[Editor’s note: Guest blogger Randall Newton continues his occasional series of articles on trends in engineering with this report from the recent FORMNEXT 3D printing conference in Germany.]
Automobile manufacturer Audi is using its A4 Limousine, a low-production model, as a proving ground for process innovation research. One large steel frame section of the A4 has always been difficult to manufacture, so the research team decided to try 3D printing. Audi engineers optimized the design for improved cooling and a 50% weight reduction, and then used Selective Laser Melting (SLM) to create 10,000 pieces.
For a generation, 3D printing has gradually gained acceptance as a useful adjunct to product engineering and manufacturing.
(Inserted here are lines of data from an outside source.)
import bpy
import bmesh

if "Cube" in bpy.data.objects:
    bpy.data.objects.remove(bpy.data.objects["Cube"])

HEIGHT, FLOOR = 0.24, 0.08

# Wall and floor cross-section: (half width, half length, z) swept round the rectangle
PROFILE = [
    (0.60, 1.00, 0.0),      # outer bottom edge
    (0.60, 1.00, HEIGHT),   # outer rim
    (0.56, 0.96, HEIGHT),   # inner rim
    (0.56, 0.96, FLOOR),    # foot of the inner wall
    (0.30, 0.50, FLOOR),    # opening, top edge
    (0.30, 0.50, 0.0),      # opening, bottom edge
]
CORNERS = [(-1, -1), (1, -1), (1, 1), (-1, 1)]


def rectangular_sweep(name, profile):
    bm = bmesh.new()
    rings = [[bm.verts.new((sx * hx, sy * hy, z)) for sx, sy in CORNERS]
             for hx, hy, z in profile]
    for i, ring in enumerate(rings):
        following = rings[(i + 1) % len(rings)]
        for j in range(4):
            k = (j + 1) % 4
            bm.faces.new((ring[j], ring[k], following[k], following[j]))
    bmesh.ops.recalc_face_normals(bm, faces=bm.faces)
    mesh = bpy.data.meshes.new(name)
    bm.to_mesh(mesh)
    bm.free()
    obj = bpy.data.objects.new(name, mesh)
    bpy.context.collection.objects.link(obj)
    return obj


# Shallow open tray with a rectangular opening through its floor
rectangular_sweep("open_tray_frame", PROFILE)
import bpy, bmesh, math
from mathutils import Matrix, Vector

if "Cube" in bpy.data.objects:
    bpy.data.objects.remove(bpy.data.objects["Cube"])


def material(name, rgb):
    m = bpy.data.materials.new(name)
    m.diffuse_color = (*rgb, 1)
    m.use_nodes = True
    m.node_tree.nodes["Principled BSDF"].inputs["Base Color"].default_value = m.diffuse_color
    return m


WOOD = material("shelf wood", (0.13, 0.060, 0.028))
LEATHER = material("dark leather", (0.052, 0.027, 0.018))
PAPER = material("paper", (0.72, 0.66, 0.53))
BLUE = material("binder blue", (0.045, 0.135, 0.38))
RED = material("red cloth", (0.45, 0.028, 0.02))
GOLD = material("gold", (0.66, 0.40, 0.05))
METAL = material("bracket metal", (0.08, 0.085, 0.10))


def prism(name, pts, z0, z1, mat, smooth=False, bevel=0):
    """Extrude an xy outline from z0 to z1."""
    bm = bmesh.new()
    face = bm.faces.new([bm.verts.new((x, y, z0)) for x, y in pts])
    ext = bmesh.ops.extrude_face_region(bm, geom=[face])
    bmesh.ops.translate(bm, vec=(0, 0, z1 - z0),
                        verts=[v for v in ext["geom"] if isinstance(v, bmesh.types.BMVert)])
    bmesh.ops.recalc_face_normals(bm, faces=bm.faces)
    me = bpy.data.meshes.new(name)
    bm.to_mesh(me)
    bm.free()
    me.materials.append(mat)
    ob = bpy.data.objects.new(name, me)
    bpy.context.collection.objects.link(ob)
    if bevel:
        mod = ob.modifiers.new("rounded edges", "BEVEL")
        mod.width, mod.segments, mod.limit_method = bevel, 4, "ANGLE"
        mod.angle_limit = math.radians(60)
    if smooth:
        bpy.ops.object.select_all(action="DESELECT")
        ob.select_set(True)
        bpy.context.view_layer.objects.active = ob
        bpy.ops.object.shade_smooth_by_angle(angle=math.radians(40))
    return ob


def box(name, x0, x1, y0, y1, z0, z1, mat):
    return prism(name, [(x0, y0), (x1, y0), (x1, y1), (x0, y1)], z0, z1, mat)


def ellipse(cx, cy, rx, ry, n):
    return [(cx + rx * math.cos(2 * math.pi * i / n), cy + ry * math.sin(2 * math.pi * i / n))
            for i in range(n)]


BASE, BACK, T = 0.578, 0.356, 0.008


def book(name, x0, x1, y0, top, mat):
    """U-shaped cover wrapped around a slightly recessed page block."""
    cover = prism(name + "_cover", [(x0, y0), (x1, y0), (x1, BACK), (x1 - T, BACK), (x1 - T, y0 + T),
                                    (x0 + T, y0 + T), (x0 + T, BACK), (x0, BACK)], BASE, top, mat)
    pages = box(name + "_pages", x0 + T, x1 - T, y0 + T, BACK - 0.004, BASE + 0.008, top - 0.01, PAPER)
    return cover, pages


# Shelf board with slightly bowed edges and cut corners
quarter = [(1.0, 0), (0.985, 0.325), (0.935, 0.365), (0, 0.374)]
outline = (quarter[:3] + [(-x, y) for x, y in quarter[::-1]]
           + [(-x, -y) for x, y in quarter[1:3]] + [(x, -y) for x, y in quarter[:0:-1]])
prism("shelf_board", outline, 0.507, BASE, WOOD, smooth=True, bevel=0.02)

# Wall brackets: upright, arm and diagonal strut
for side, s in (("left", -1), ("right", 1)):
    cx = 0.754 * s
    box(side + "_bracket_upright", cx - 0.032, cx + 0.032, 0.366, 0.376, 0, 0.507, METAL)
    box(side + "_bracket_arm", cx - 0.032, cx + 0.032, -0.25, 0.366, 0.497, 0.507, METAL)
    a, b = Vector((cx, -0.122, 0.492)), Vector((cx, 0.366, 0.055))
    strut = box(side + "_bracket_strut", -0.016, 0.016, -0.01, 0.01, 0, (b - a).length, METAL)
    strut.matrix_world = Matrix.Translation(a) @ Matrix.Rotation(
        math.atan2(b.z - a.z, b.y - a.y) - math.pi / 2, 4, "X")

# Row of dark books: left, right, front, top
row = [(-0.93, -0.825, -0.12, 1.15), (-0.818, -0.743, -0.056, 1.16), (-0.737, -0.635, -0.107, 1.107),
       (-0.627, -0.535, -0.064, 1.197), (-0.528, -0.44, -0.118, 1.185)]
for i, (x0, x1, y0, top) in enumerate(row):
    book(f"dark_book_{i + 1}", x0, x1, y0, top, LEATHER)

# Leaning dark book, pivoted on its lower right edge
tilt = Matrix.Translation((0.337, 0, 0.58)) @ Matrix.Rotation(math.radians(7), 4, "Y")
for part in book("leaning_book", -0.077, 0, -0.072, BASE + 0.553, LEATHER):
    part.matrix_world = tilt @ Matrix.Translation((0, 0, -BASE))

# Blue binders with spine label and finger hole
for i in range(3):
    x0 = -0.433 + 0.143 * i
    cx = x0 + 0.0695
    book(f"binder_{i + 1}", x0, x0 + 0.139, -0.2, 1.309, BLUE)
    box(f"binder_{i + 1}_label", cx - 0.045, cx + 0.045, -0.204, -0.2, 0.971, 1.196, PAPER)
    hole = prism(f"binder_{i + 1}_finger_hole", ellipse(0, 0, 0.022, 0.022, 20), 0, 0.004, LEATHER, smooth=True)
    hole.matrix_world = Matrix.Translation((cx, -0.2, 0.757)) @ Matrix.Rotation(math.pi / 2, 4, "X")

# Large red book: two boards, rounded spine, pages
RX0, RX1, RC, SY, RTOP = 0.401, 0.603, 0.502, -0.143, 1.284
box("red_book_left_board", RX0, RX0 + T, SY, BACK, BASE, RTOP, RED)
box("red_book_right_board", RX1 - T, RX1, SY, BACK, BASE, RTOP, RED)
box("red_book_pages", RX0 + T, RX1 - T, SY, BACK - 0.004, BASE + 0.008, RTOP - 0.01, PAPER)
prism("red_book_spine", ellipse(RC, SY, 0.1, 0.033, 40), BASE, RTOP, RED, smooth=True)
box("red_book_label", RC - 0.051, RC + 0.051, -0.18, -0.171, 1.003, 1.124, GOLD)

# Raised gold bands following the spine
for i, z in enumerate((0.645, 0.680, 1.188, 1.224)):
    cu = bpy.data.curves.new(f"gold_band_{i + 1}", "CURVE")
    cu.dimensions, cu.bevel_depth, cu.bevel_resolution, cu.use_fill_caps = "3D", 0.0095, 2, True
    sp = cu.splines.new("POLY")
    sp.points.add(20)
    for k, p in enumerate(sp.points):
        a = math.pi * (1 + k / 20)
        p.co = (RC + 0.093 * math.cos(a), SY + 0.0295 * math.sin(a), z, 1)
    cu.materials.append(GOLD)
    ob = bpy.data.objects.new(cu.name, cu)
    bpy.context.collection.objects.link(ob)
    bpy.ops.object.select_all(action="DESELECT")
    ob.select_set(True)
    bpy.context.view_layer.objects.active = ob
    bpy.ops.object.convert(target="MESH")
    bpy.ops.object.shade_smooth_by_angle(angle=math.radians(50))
In recent years, a few manufacturers have created end-use parts; GE Aviation recently celebrated the 3D printing of the 30,000th jet engine fuel nozzle. Now companies are looking beyond prototyping and limited editions and toward the day when 3D printing can produce final parts in the hundreds of thousands.
The Industrialization of 3D Printing Technology
In November, 3D printing vendors showed their newest products at Formnext, a fast-growing annual conference in Frankfurt, Germany. Martin Boch of Audi was a keynote speaker at the Formnext executive conference. “The main goal is the industrialization of 3D printing technology,” says Boch, the project lead for metal additive manufacturing at Audi. His company currently has three basic uses for 3D printing. R&D occupies about 20% of the company’s use of 3D printing; 60% is for prototyping; and another 20% is for creating spare small parts and tooling. Before Audi can move into serial production of small parts, Boch says it must define standard processes for sourcing both printers and materials.